Yelp often has information about any given establishment’s accessibility. There is also an app called AXSMap that only rates and reviews a venue’s handicapped accommodations. If all else fails, try the venue in question’s website and be prepared to call and ask. The front desk and concierge at your hotel is also a wealth of information about the local resources and attractions available to you.
Although travelling with a disability seems daunting with a little foresight and research you can have as good a time as anyone else; maybe even better.
Good advice from Alicia – the Paralympics in London transformed people’s attitudes towards disability and yet the transport system in the city is still a complete, inaccessible nightmare
I would like to put in a plea for patience as well. My daughter has a disability that is not easily visible (fibromyalgia) and we are just slow. Also being shoved and banged by suitcases and backpacks causes her extreme pain. Really, common courtesy and a small degree of thoughtfulness on the part of other travelers would make a huge difference.
What a pity about the taxis. Here in Montréal, we have specific taxis that can transport a wheelchair, even a heavy electric one, and drivers who can help disabled people. My neighbour has an “orphan disease” akin to MS and he uses these to go to the swimming pool early each morning. (He is retired on disability). Montréal residents with disabilities that require such transport can use them anywhere on Montréal island for the same fare as public transport, or with a transport pass.
On the other hand, we are behind with installing lifts in the métro stations. The new stations have them, but only a few of the older ones have been retrofitted. Those are useful for many people with reduced mobility, not just wheelchair users.
There is a non-profit agency here, Kéroul, to promote travel for people with disabilities and the adaptation of existing hotels, restaurants and tourist destinations. It was founded back in 1979.
https://www.keroul.qc.ca/ and in English, but may not contain all French content: https://www.keroul.qc.ca/en/home.html of course you can ask any questions.
As you can see on the English-language site, in October of this year the Destinations for All summit will be in Montréal this year, in October.
My brother has Cerebral Palsy and is wheelchair bound.
He holidayed on the Gold coast last year with friends. Hired a little car with a hoist and researched and found some great accommodation.
He and his friends had a ball.
Very wheelchair friendly city 🙂
Nice article and very nice to see this topic treated! The availability of the internet has made such a difference here, you can really research ahead of time much more easily and thoroughly.
re: invisible disabilities. Danielle, i have neuropathy and all i can say is ‘from your mouth to god’s ears’. I had to use a cane for a couple of years, even then people were largely oblivious and obnoxious.
At the same time, I do have to say i met a number of very kind and considerate people who made my day! In my own travels, some of my best times have come from talking to and helping out other people on the road. Politeness and thoughtfulness always take first place in my suitcase 🙂
Bon Voyage All!! steph

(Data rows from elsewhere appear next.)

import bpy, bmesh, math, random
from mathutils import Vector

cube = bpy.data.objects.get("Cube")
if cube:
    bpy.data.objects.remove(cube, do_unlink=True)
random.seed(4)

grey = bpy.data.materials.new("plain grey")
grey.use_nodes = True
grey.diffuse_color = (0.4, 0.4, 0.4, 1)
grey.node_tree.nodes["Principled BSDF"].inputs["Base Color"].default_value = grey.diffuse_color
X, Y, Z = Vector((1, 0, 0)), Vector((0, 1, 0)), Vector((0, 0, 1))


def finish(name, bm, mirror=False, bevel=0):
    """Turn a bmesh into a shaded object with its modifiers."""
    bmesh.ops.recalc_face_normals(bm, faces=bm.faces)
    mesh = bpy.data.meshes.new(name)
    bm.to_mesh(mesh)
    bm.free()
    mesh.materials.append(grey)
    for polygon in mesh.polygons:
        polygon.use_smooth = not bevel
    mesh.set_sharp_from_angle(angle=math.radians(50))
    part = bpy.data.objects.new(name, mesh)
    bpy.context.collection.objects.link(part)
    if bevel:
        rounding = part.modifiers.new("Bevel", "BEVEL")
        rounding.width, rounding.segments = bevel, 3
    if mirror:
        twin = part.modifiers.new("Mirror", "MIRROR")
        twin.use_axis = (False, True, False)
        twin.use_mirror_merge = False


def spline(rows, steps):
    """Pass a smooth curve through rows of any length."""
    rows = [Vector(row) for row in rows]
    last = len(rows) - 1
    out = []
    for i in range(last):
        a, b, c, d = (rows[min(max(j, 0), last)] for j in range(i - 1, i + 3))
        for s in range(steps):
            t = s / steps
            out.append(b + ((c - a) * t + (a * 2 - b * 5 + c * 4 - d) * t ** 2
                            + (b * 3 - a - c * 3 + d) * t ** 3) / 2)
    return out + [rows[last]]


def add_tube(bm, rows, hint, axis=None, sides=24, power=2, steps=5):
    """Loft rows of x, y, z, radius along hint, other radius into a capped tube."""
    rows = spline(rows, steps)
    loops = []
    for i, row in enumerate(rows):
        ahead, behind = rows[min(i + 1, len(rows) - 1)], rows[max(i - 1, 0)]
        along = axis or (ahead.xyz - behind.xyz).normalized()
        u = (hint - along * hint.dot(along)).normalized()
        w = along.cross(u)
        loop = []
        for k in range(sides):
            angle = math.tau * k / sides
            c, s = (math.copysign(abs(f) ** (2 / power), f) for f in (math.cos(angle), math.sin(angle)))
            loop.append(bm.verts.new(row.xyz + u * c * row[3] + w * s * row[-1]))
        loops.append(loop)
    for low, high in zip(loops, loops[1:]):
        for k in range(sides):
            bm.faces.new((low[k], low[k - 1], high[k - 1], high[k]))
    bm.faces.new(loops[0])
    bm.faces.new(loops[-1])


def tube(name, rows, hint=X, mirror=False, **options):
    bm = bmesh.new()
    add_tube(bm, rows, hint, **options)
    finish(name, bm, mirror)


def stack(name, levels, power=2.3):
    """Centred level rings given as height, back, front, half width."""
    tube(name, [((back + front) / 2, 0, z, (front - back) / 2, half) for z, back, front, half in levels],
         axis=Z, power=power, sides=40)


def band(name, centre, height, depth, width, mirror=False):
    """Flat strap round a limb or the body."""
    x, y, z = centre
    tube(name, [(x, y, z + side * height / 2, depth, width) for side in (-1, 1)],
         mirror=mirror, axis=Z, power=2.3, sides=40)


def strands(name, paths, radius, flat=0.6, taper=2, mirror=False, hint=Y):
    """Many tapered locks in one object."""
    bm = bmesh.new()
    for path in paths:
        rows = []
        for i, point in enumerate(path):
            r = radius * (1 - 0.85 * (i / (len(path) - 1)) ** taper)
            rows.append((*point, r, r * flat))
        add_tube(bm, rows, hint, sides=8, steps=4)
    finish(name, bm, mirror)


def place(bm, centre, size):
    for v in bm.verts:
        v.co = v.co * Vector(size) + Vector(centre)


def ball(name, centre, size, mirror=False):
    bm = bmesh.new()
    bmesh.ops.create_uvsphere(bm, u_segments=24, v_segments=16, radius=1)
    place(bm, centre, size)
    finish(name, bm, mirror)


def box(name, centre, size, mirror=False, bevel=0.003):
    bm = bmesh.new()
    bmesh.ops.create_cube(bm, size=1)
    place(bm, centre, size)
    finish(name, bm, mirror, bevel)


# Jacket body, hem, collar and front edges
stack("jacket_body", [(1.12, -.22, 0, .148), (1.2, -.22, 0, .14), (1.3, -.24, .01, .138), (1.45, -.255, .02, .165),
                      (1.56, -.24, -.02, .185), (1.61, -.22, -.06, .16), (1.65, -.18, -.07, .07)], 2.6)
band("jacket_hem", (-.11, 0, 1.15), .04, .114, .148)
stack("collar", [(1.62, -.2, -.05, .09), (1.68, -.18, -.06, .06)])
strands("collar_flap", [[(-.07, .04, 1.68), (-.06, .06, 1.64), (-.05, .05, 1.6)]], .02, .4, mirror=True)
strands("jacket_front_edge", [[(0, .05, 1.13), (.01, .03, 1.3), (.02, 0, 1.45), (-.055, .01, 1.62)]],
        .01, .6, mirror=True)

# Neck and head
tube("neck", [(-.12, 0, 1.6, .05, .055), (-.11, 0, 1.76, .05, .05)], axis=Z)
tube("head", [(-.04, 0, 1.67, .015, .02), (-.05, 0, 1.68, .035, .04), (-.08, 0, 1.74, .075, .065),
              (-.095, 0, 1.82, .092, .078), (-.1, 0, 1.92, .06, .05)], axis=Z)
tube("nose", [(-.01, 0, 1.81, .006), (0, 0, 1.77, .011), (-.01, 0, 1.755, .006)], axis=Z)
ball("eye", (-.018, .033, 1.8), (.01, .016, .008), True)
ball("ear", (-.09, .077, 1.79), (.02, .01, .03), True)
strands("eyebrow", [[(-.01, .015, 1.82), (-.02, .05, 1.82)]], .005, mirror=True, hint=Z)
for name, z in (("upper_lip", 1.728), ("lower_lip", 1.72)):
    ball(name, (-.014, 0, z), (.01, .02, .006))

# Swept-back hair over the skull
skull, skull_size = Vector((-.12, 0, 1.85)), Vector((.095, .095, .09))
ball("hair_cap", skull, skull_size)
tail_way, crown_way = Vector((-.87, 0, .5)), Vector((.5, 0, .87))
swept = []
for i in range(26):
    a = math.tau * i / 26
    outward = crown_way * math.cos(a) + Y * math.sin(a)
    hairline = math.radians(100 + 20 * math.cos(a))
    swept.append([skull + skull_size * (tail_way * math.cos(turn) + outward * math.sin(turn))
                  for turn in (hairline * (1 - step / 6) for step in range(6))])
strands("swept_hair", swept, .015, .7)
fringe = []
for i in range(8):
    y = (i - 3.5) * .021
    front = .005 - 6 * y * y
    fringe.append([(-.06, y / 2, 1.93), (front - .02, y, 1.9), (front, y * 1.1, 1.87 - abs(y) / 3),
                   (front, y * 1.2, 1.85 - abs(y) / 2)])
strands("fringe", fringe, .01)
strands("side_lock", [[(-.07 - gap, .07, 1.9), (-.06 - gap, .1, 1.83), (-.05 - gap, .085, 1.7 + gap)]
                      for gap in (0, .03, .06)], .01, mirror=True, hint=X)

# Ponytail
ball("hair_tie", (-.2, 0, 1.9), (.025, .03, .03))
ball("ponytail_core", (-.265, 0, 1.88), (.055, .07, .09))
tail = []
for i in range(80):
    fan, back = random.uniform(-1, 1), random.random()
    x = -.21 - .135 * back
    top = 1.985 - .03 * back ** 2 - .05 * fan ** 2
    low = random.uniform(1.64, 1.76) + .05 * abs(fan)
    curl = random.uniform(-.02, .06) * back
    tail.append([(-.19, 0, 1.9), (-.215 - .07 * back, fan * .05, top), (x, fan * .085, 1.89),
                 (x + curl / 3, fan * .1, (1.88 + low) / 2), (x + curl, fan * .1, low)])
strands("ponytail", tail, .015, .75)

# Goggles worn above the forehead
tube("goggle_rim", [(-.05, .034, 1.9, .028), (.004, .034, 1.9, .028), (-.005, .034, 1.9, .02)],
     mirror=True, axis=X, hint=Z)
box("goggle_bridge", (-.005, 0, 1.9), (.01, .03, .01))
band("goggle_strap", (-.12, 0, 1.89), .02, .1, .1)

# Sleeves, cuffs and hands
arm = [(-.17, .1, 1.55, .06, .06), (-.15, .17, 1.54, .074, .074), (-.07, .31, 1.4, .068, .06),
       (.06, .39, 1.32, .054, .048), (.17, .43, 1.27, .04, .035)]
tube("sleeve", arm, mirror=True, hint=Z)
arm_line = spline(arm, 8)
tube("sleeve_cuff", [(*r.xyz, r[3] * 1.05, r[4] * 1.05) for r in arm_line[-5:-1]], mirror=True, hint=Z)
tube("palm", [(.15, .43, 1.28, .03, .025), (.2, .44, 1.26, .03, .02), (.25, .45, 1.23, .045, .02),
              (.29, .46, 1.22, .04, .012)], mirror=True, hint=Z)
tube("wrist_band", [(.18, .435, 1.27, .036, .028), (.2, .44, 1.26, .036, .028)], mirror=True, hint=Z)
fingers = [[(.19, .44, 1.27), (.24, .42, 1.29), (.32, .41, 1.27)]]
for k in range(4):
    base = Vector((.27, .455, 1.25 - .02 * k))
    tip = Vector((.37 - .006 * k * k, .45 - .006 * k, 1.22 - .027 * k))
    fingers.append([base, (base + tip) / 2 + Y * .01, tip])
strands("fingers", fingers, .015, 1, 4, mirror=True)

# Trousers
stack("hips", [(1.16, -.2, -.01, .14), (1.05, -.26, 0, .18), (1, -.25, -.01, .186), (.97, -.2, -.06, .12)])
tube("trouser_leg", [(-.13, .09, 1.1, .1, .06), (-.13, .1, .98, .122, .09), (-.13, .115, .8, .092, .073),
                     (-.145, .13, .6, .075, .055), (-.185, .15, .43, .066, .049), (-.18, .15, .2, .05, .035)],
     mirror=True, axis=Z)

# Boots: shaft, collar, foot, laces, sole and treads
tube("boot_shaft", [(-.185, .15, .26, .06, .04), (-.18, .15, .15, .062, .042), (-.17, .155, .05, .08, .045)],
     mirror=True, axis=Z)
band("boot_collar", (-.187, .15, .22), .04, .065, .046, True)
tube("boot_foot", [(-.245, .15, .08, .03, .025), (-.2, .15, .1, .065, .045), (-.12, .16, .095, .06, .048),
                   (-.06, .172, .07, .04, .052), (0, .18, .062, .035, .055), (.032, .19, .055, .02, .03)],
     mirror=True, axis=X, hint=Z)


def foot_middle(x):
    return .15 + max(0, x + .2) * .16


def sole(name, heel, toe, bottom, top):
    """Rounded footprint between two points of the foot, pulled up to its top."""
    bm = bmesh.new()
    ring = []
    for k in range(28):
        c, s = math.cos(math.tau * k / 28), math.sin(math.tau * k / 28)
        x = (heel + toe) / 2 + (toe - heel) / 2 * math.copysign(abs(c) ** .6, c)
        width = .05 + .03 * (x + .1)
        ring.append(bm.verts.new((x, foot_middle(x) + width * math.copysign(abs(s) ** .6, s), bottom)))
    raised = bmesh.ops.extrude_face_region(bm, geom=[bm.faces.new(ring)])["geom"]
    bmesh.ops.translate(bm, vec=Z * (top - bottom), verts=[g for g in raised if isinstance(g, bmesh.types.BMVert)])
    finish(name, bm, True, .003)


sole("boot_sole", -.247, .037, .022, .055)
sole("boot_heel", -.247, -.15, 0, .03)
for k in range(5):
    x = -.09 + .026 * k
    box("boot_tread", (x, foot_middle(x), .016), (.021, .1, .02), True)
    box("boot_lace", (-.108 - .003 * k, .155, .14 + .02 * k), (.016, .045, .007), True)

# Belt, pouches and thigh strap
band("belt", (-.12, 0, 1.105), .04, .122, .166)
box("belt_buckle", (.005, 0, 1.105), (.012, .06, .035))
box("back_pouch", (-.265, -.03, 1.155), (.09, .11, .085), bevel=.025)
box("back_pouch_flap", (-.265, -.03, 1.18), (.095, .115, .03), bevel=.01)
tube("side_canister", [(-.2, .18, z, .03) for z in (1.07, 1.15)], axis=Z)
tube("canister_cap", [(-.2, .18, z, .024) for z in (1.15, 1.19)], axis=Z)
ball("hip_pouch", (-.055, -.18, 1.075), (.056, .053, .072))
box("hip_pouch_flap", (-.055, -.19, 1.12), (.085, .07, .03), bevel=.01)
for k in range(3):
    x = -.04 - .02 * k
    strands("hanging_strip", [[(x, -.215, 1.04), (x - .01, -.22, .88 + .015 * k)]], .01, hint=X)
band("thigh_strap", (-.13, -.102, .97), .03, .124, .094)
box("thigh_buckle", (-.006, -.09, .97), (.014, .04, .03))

Alicia I wasn’t aware of “passenger support specialists” at all. Next year my husband and I will be doing a long haul: Australia to Canada and, whilst he’s a reasonably active and fairly mobile 60, he does have severe arthritis especially in the hips and knees. We naively assumed he had to grit his teeth and bear it on the flight but perhaps we can get some assistance or advice to ease his way. Thank you.